Yesterday, I wrote about new data from the Bureau of Economic Analysis which showed that, in 2018, Minnesota had the 22nd fastest growing economy in the US, down from 14th in 2017.

This was the second year in a row that Minnesota’s economic growth has lagged that of the US generally. In 2016, the US economy grew by 1.6% in real terms while Minnesota’s grew by 2.0%. But, in 2017, national growth surged to 2.2% while our edged up to 2.1% and last year, while the US economy achieved growth of 2.9%, here was saw growth of 2.2%, as shown in Table 1.

Table 1: Real GDP growth rates

Source: Bureau of Economic Analysis

So what? One swallow doesn’t make a summer, as they say, and two might not even make a warm spring day. But such shortfalls in growth rates, compounded over time, add up.

In our annual economy report, we compare the growth of GDP in Minnesota with the national growth rate from 2000 to whichever is the most recent year we have data for. We index GDP for both at 100 in 2000 and apply the percentage growth rates in subsequent years. This gives us Figure 1. It shows that, so far this century, the US economy has grown by 41.7% in real terms while Minnesota’s economy has grown by 34.7%. If we applied the post-2000 growth rates of US GDP to Minnesota’s GDP of 2000, then, in real terms, our state’s GDP would have been 5.2% higher than it actually was in 2018 – $17.3 billion, or $3,080 per Minnesotan.

Figure 1: GDP growth in the US and Minnesota, 2000-2018 (2000=100)

Source: Bureau of Economic Analysis

We see a similar story in more recent trends.
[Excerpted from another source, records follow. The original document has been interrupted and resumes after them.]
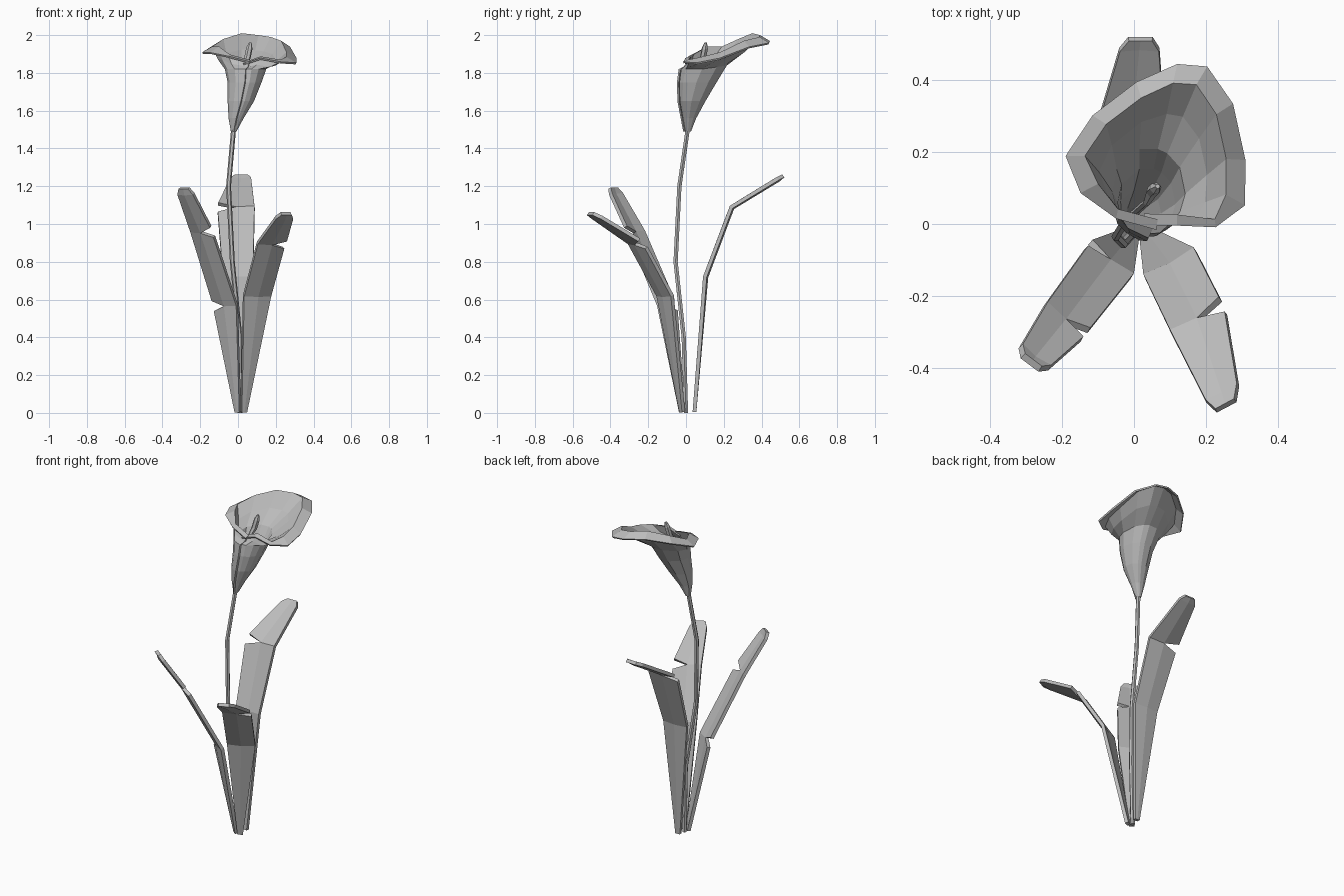
import bpy, bmesh, math
from mathutils import Vector

if "Cube" in bpy.data.objects:
    bpy.data.objects.remove(bpy.data.objects["Cube"], do_unlink=True)

GREY = (0.5, 0.5, 0.5, 1)
grey = bpy.data.materials.new("plain_grey")
grey.use_nodes = True
grey.diffuse_color = GREY
grey.node_tree.nodes["Principled BSDF"].inputs["Base Color"].default_value = GREY


def finish(name, bm, thickness, offset):
    """Turn a sheet into a solid object."""
    mesh = bpy.data.meshes.new(name)
    bm.to_mesh(mesh)
    bm.free()
    mesh.materials.append(grey)
    obj = bpy.data.objects.new(name, mesh)
    bpy.context.collection.objects.link(obj)
    solid = obj.modifiers.new("thickness", 'SOLIDIFY')
    solid.thickness = thickness
    solid.offset = offset
    return obj


def tube(name, points, depth):
    """Low-poly tube along points of (x, y, z, radius factor)."""
    curve = bpy.data.curves.new(name, 'CURVE')
    curve.dimensions = '3D'
    curve.bevel_depth = depth
    curve.bevel_resolution = 1
    curve.use_fill_caps = True
    spline = curve.splines.new('POLY')
    spline.points.add(len(points) - 1)
    for p, (x, y, z, r) in zip(spline.points, points):
        p.co = (x, y, z, 1)
        p.radius = r
    spline.use_smooth = False
    curve.materials.append(grey)
    obj = bpy.data.objects.new(name, curve)
    bpy.context.collection.objects.link(obj)
    bpy.ops.object.select_all(action='DESELECT')
    obj.select_set(True)
    bpy.context.view_layer.objects.active = obj
    bpy.ops.object.convert(target='MESH')


def leaf(name, stations, across, notches):
    """Creased strip; notches maps a station to the side that is slit there."""
    bm = bmesh.new()
    across = Vector(across).normalized()
    centres = [Vector(s[:3]) for s in stations]
    cache = {}

    def vert(i, side, toward):
        slit = notches.get(i) == side and side != 0
        key = (i, side, toward if slit else 0)
        if key not in cache:
            co = centres[i] + across * side * stations[i][3]
            if slit:
                co += (centres[i + toward] - centres[i]).normalized() * 0.03
            if side == 0 and 0 < i < len(stations) - 1:
                axis = centres[i + 1] - centres[i - 1]
                co += across.cross(axis).normalized() * 0.008
            cache[key] = bm.verts.new(co)
        return cache[key]

    for i in range(len(stations) - 1):
        for a, b in ((-1, 0), (0, 1)):
            bm.faces.new((vert(i, a, 1), vert(i, b, 1),
                          vert(i + 1, b, -1), vert(i + 1, a, -1)))
    finish(name, bm, 0.02, 0)


# Leaves: centre x, y, z and half width at each station
leaf("right_leaf", [(0, -0.02, 0.005, 0.015), (-0.065, -0.1, 0.57, 0.075),
                    (-0.19, -0.265, 0.96, 0.07), (-0.275, -0.37, 1.16, 0.05),
                    (-0.285, -0.385, 1.19, 0.03)],
     (0.8, -0.6, 0), {1: -1, 2: 1})
leaf("left_leaf", [(0.03, -0.02, 0.005, 0.015), (0.1, -0.11, 0.62, 0.08),
                   (0.175, -0.262, 0.9, 0.082), (0.245, -0.47, 1.035, 0.05),
                   (0.255, -0.505, 1.055, 0.03)],
     (0.88, 0.47, 0), {2: 1})
leaf("back_leaf", [(0.02, 0.045, 0.005, 0.015), (0, 0.1, 0.72, 0.08),
                   (-0.01, 0.24, 1.09, 0.098), (0.015, 0.485, 1.24, 0.055),
                   (0.018, 0.515, 1.255, 0.033)],
     (-1, 0, 0), {2: 1})

# Stem and inner spike
tube("stem", [(0.01, 0, 0, 1), (0.01, -0.012, 0.4, 1), (-0.03, -0.055, 0.8, 1),
              (-0.05, -0.035, 1.2, 1), (-0.022, 0.012, 1.52, 1)], 0.013)
tube("flower_spike", [(-0.01, 0.02, 1.6, 0.6), (0.035, 0.06, 1.83, 0.6),
                      (0.05, 0.09, 1.88, 1), (0.06, 0.1, 1.93, 1),
                      (0.066, 0.105, 1.96, 0.4)], 0.017)

# Flower funnel: drooping rim from the front seam round by the left side
rim = [Vector(p) for p in (
    (0.03, 0, 1.84), (0.12, 0, 1.87), (0.225, -0.005, 1.85),
    (0.305, 0.055, 1.845), (0.305, 0.18, 1.87), (0.27, 0.335, 1.93),
    (0.2, 0.435, 1.95), (0.12, 0.44, 1.96), (0.01, 0.39, 1.97),
    (-0.11, 0.3, 1.94), (-0.185, 0.19, 1.9), (-0.145, 0.09, 1.9),
    (-0.05, 0.02, 1.88))]
# Height, then x and y limits of each cross-section
sections = [(1.49, -0.038, -0.008, -0.003, 0.027), (1.56, -0.05, 0.03, -0.017, 0.055),
            (1.65, -0.055, 0.085, -0.035, 0.105), (1.75, -0.055, 0.125, -0.038, 0.165),
            (1.82, -0.07, 0.15, -0.03, 0.22)]
middle = Vector((0.06, 0.2, 0))


def funnel_column(point):
    flat = Vector((point.x, point.y, 0)) - middle
    angle = math.atan2(flat.y, flat.x)
    column = []
    for z, x0, x1, y0, y1 in sections:
        column.append(Vector(((x0 + x1) / 2 + (x1 - x0) / 2 * math.cos(angle),
                              (y0 + y1) / 2 + (y1 - y0) / 2 * math.sin(angle), z)))
    back = max(0, math.sin(angle))
    column[-1].z += 0.02 * back
    crest = point - flat * 0.2 + Vector((0, 0, 0.03))
    if point.y < 0.03:
        crest = point + Vector((0, 0.02, 0.01))
    column.append(column[-1].lerp(crest, 0.55) - Vector((0, 0, 0.01)))
    return column + [crest, point]


columns = [funnel_column(p) for p in rim]
# One extra column closes the seam and laps over the front
lap = [a.lerp(b, 0.35) + Vector((0, -0.012, 0)) for a, b in zip(columns[0], columns[1])]
columns.append(lap)
bm = bmesh.new()
grid = [[bm.verts.new(co) for co in column] for column in columns]
for left, right in zip(grid, grid[1:]):
    for j in range(len(left) - 1):
        bm.faces.new((left[j], right[j], right[j + 1], left[j + 1]))
finish("flower_funnel", bm, 0.01, -1)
If we do the same exercise as above for numbers for 2010 onward, we get Figure 2. We see that, between 2010 and 2014, Minnesota’s GDP growth tracked that of the US generally. In real terms, US economic growth was 8.3% over the period compared to 8.2% in Minnesota. But after 2014, initially as a result of slower growth in Minnesota (2014-2015) and lately as a result of faster growth nationally (2017-2018), the lines have diverged. Overall, since 2010, real terms economic growth in the US was 19.1% compared to 16.3% in Minnesota. If we had matched national growth rates over the period, GDP in 2018 would have been 2.4% higher than it was – $8.0 billion or $1,418 per Minnesotan.

Figure 2: GDP growth in the US and Minnesota, 2010-2018 (2010=100)

Source: Bureau of Economic Analysis

It will probably be argued that these figures are the result of ‘convergence’, that Minnesota’s economy is growing at a below average rate because the state is already rich. This is not supported by the evidence.

John Phelan is an economist at the Center of the American Experiment.